[[ Source data, beginning ]]
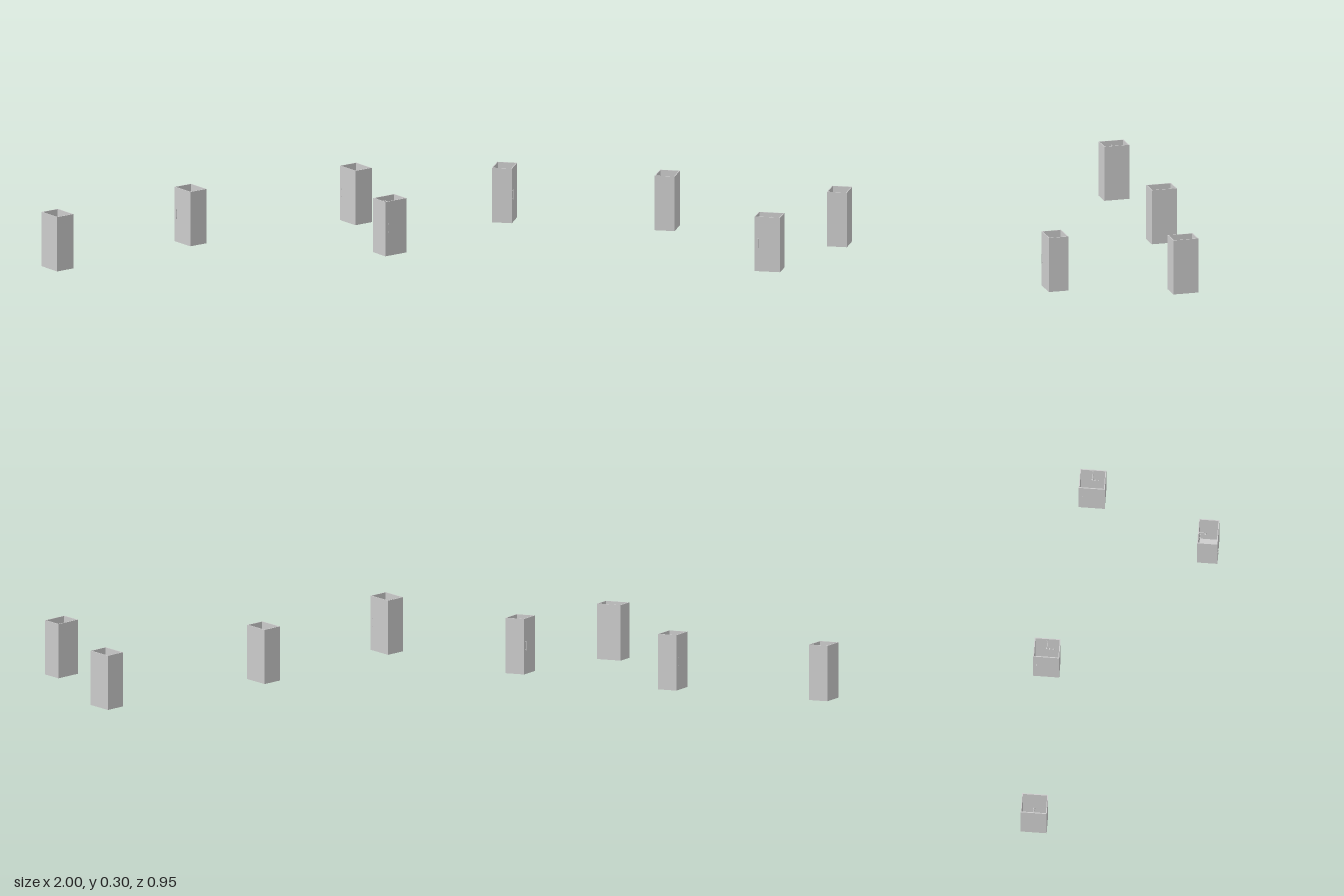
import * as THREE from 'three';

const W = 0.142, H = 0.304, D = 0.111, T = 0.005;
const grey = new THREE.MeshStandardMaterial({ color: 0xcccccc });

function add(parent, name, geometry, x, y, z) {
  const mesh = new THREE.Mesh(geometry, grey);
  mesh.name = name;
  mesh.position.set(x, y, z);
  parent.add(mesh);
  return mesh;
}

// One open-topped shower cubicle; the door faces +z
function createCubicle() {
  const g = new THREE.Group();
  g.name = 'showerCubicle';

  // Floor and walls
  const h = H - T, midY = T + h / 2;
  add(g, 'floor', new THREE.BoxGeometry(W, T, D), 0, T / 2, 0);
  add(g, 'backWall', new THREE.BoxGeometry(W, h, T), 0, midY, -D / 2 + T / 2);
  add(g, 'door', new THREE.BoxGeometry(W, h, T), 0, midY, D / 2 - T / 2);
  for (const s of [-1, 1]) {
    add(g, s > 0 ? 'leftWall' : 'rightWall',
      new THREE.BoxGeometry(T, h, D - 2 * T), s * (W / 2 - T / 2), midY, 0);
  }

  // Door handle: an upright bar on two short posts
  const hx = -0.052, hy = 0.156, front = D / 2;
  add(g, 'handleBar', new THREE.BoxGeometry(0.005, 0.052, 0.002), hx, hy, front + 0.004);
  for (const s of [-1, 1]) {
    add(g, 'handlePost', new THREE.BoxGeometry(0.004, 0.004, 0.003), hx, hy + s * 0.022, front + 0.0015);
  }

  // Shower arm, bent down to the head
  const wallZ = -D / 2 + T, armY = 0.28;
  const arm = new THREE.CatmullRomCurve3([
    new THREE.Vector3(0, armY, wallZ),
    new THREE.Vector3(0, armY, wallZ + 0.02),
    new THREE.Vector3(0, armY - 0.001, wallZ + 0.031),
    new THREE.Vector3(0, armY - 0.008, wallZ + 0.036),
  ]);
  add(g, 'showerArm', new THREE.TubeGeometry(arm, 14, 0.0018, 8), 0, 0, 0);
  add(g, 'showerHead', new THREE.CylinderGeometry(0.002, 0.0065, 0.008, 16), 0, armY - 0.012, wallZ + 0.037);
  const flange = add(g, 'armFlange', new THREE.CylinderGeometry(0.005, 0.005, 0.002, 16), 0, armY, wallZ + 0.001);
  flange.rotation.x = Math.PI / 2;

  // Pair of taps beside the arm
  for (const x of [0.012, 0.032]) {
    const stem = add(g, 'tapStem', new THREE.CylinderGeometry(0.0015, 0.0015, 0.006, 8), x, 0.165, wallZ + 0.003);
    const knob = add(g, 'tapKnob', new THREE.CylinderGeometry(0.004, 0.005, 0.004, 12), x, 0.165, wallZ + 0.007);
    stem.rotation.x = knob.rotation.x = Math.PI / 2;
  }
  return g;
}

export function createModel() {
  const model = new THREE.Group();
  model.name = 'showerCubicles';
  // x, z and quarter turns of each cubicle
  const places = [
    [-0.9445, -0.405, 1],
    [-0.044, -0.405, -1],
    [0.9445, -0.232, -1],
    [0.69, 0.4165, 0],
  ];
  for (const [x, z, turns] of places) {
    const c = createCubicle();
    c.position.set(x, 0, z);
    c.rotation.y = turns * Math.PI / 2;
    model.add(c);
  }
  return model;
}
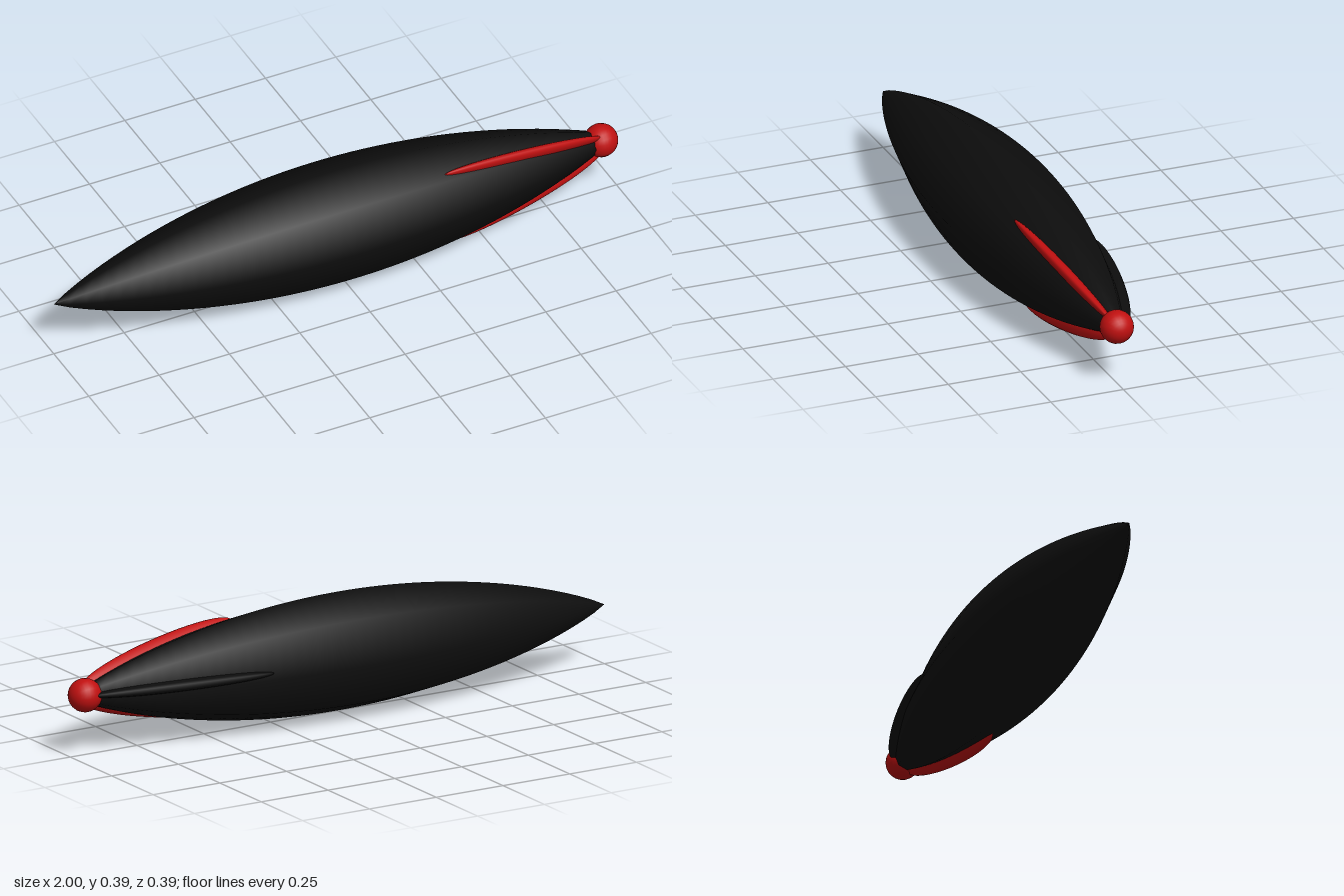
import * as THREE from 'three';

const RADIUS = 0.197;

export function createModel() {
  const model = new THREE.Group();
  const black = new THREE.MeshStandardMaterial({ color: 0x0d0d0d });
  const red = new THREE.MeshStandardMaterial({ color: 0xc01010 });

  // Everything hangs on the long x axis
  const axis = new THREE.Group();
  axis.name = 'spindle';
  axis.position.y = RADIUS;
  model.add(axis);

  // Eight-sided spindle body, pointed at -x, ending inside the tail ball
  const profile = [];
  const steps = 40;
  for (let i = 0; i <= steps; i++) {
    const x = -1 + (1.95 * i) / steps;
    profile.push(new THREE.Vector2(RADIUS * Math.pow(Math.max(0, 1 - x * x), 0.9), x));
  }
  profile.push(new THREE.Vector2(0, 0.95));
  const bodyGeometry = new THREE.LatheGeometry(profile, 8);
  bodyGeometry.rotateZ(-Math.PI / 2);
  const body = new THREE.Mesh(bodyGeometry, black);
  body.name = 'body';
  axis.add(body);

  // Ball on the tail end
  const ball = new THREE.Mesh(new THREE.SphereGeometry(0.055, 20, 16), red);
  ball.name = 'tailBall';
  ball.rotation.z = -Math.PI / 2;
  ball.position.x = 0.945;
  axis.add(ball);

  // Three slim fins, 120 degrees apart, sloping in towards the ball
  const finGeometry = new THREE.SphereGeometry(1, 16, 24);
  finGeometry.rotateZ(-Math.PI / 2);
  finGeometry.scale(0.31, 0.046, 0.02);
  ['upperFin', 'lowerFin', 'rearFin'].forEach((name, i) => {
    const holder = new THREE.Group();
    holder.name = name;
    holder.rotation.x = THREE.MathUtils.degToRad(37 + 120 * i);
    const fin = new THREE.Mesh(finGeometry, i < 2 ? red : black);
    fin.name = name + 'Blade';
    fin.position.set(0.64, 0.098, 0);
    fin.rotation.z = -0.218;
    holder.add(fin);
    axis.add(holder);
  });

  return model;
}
[[ Source data, end ]]
| Problem details |
In the records above, how many lines hold the string "rotation"? Respond with that number only.

| Task result |
6